As seen, Dr. Cox’s conclusions about Calvinism (as “spiritual racism,” etc.) are built on faulty presuppositions. I do not think Dr. Cox would charge Calvinism with “spiritual racism” likening it to Hinduism and assert many other mischaracterizations if Dr. Cox reached at least an elementary level of understanding as to what Calvinism actually affirms.

Lastly, as with so many Christians who are so antagonistic to Calvinism, Dr. Cox 1) holds to a crass and mistaken understanding of Calvinism, 2) does not engage in proper exegesis on the passages he uses to endorse conditional election and universal atonement, which is especially seen when he applies a universal meaning to various OT passages and Greek terms such as pas and kosmos when they are contextually unwarranted, and 3) seems to have a disjointed view of the love of God limiting it to a universal redemptive love for every single person, which results in a view where God keeps waiting for and wanting all men to respond to His “great” plan of redemption, but He keeps failing in His effort to save all men every time someone dies in unbelief.

As a Christian apologist (and esp. for pastors), truth and providing an accurate representation of both biblical doctrine and other religious systems (Christian or non-Christian) is first and foremost. Dr. Cox presents in his article his “personal” views of Calvinism in which, in my assessment, are very misleading and inaccurate showing his lack of scholarship and basic understanding of Calvinism. As seen, he has fallen prey to the traditional ruse and pride of the autosoteric (self-salvation) system of Arminianism in which prompted him to launch an unreasonable and very haphazard attack on Calvinism.

Because Dr. Cox’s knowledge of Calvinism is apparently vacuous, he sees it as, among other things, a “prideful theology.” However, if he would ever take the time to do a scholarly study and educate himself on what it actually teaches he would understand that Calvinism, that is, the doctrines of grace, exalts and recognizes God as the sovereign God in and of all things (cf. Eph. 1:1) including the eternal destiny of all men—hence, salvation is of God alone! In contrast, Arminian soteriology sees man as sovereign over his own eternal destiny—thus, it is man’s so-called righteous “ability” cooperating with God’s plan (just as Rome teaches), not God’s grace alone. Hence, the Arminian system is a man-centered system (which we call pride), it is a “I did it” scheme in which the ultimate decision of choosing Christ is essentially placed in the hands of the unregenerate sinner (in the face of opposing biblical passages, such as John 6:44; 63; 8:43-44, 47; Rom. 8:7-8; 1 Cor. 1:30-31; etc.)

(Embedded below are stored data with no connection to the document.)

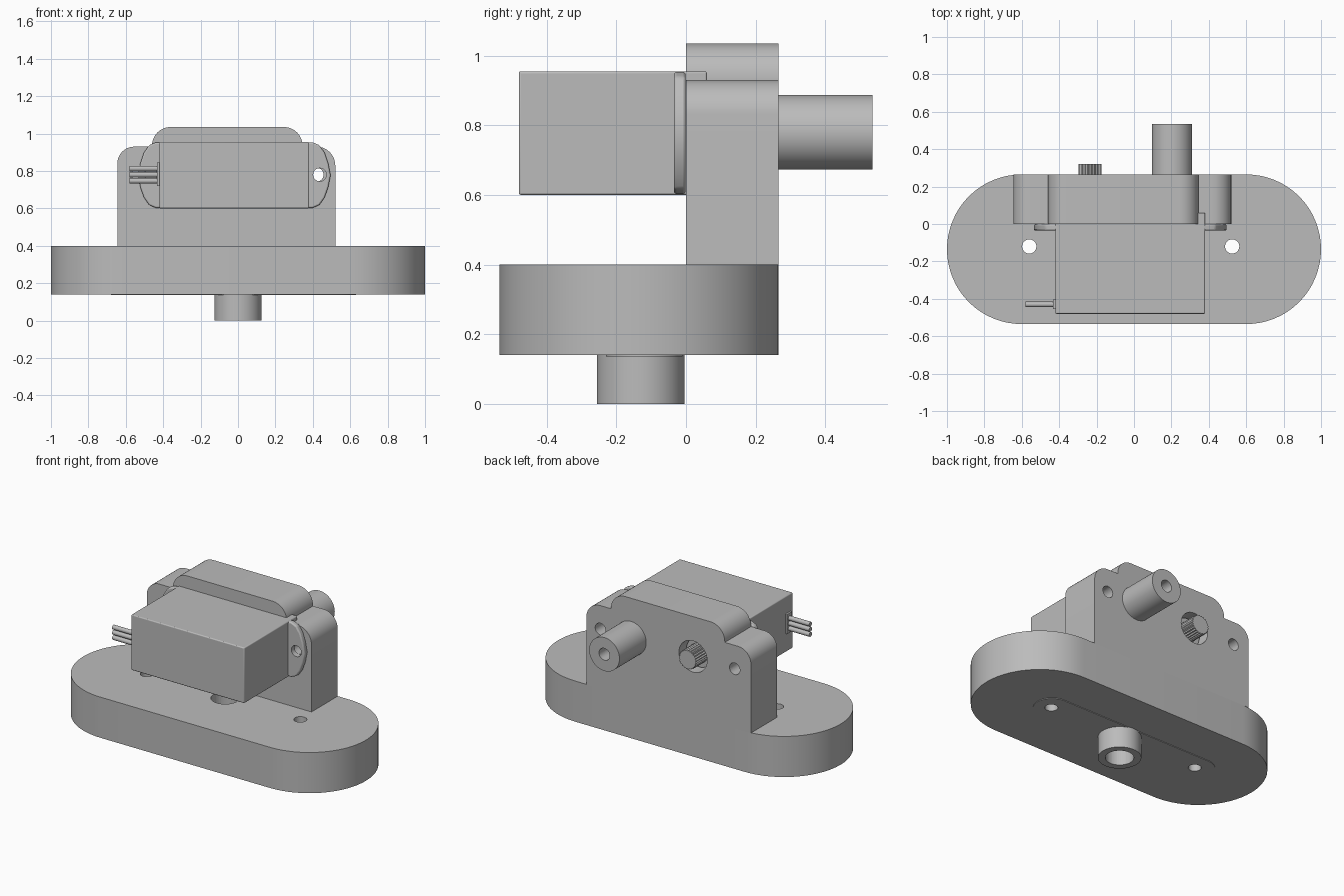
import bpy, bmesh, math
from mathutils import Vector

if "Cube" in bpy.data.objects:
    bpy.data.objects.remove(bpy.data.objects["Cube"])

grey = bpy.data.materials.new("plain grey")
grey.use_nodes = True
GREY = (0.5, 0.5, 0.5, 1)
grey.diffuse_color = GREY
grey.node_tree.nodes["Principled BSDF"].inputs["Base Color"].default_value = GREY

# Map a 2D outline point plus a depth to 3D for each extrusion axis
PLACE = {"x": lambda a, b, d: (d, a, b),
         "y": lambda a, b, d: (a, d, b),
         "z": lambda a, b, d: (a, b, d)}


def prism(name, outline, axis, lo, hi, bevel=0):
    """Extrude a closed 2D outline along an axis."""
    bm = bmesh.new()
    face = bm.faces.new([bm.verts.new(PLACE[axis](a, b, lo)) for a, b in outline])
    moved = bmesh.ops.extrude_face_region(bm, geom=[face])["geom"]
    shift = Vector(PLACE[axis](0, 0, hi - lo))
    bmesh.ops.translate(bm, vec=shift, verts=[v for v in moved if isinstance(v, bmesh.types.BMVert)])
    bmesh.ops.recalc_face_normals(bm, faces=bm.faces)
    mesh = bpy.data.meshes.new(name)
    bm.to_mesh(mesh)
    bm.free()
    mesh.materials.append(grey)
    obj = bpy.data.objects.new(name, mesh)
    bpy.context.collection.objects.link(obj)
    if bevel:
        mod = obj.modifiers.new("soft edges", "BEVEL")
        mod.width, mod.segments, mod.limit_method = bevel, 3, "ANGLE"
    return obj


def circle(a, b, r, n=48):
    return [(a + r * math.cos(math.tau * i / n), b + r * math.sin(math.tau * i / n)) for i in range(n)]


def rounded(corners, steps=10):
    """Outline from (a, b, radius) corners, filleting right angles."""
    pts = []
    for i, (a, b, r) in enumerate(corners):
        p = Vector((a, b))
        if not r:
            pts.append(p)
            continue
        u = (Vector(corners[i - 1][:2]) - p).normalized() * r
        v = (Vector(corners[(i + 1) % len(corners)][:2]) - p).normalized() * r
        for k in range(steps + 1):
            t = math.pi / 2 * k / steps
            pts.append(p + u * (1 - math.sin(t)) + v * (1 - math.cos(t)))
    return pts


def box(a0, a1, b0, b1):
    return [(a0, b0), (a1, b0), (a1, b1), (a0, b1)]


def stadium(x0, x1, y, r, n=32):
    right = [-math.pi / 2 + math.pi * i / n for i in range(n + 1)]
    return ([(x1 - r + r * math.cos(t), y + r * math.sin(t)) for t in right]
            + [(x0 + r - r * math.cos(t), y - r * math.sin(t)) for t in right])


def drill(obj, holes, axis, lo, hi):
    """Cut round holes given as (a, b, radius)."""
    for a, b, r in holes:
        cutter = prism(obj.name + "_cutter", circle(a, b, r), axis, lo, hi)
        cutter.hide_render = True
        cutter.hide_set(True)
        mod = obj.modifiers.new("hole", "BOOLEAN")
        mod.operation, mod.solver, mod.object = "DIFFERENCE", "EXACT", cutter


MID_Y, AXIS_Z = -0.13, 0.78
SCREWS = [(-0.56, -0.12, 0.038), (0.525, -0.12, 0.038)]
BORE = (0, MID_Y, 0.083)

# Base with screw holes and central bore
base = prism("base", stadium(-1, 1, -0.135, 0.4), "z", 0.14, 0.4)
drill(base, SCREWS + [BORE], "z", 0.1, 0.5)
arm = prism("underside_arm", stadium(-0.68, 0.63, -0.12, 0.11), "z", 0.136, 0.141)
drill(arm, SCREWS + [BORE], "z", 0.1, 0.2)
hub = prism("hub", circle(0, MID_Y, 0.126, 64), "z", 0, 0.15)
drill(hub, [BORE], "z", -0.1, 0.2)

# Stepped upright wall
wall = prism("upright_wall", rounded([
    (-0.645, 0.4, 0), (-0.645, 0.93, 0.09), (-0.46, 0.93, 0), (-0.46, 1.035, 0.1),
    (0.345, 1.035, 0.1), (0.345, 0.93, 0), (0.52, 0.93, 0.1), (0.52, 0.4, 0)]), "y", 0, 0.265)
drill(wall, [(-0.53, AXIS_Z, 0.037), (0.42, AXIS_Z, 0.037), (-0.235, AXIS_Z, 0.1)], "y", -0.1, 0.4)

# Idler peg on the back
peg = prism("idler_peg", circle(0.203, AXIS_Z, 0.107), "y", 0.25, 0.535)
drill(peg, [(0.203, AXIS_Z, 0.038)], "y", 0.26, 0.6)

# Motor body and mounting flange
prism("motor_body", box(-0.42, 0.38, 0.6, 0.955), "y", -0.48, 0.06, 0.006)
half = [(0.42, 0.175), (0.455, 0.16), (0.483, 0.12), (0.502, 0.065), (0.515, 0)]
right_side = [(a, -b) for a, b in half] + [(a, b) for a, b in half[-2::-1]]
ends = right_side + [(-a, -b) for a, b in right_side]
flange = prism("motor_flange", [(a - 0.02, b + AXIS_Z - 0.002) for a, b in ends], "y", -0.035, -0.001, 0.008)
drill(flange, [(-0.47, AXIS_Z, 0.035), (0.437, AXIS_Z, 0.035)], "y", -0.1, 0.1)

# Splined output shaft on its collar
prism("shaft_collar", circle(-0.235, AXIS_Z, 0.092), "y", 0.05, 0.2)
teeth = [(-0.235 + r * math.cos(t), AXIS_Z + r * math.sin(t))
         for t, r in ((math.tau * i / 48, 0.062 if i % 2 else 0.056) for i in range(48))]
spline = prism("output_shaft", teeth, "y", 0.19, 0.32)

# Cable exit and three wires
prism("cable_exit", box(-0.455, -0.405, 0.72, 0.845), "x", -0.432, -0.415)
for i in (-1, 0, 1):
    prism("wire", circle(-0.43, AXIS_Z + 0.033 * i, 0.0145, 16), "x", -0.58, -0.42)

# Smooth the round parts, keeping edges sharp
bpy.ops.object.select_all(action="DESELECT")
for obj in bpy.context.collection.objects:
    if obj.type == "MESH" and not obj.hide_render and obj is not spline:
        obj.select_set(True)
        bpy.context.view_layer.objects.active = obj
bpy.ops.object.shade_smooth_by_angle(angle=math.radians(30))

Calvinism is called the “doctrines of grace” for the simple reason that Scripture presents that by God’s grace alone, He gave to Christ those whom He chose for Himself to deliver and set them free from the bondage of sin. He chose these in love, before the foundation of the world, not on the basis of a foreknowledge response to their works, but according to the kind intention of His will. These He made alive granting them faith justifying them in which He adopted them as sons when He was not obligated to do so—but by His grace alone: “So then, He has mercy on whom He desires, and He hardens whom He desires.” And, “By His doing,” not our doing, we “are in Christ Jesus” (1 Cor. 1:3-31; cf. Rom. 8:28-30; 9:16, 21-23; Eph. 1:4-5; 2:8-10; Phil. 1:29; 2 Thess. 2:13; etc.).

– Dr. Edward Dalcour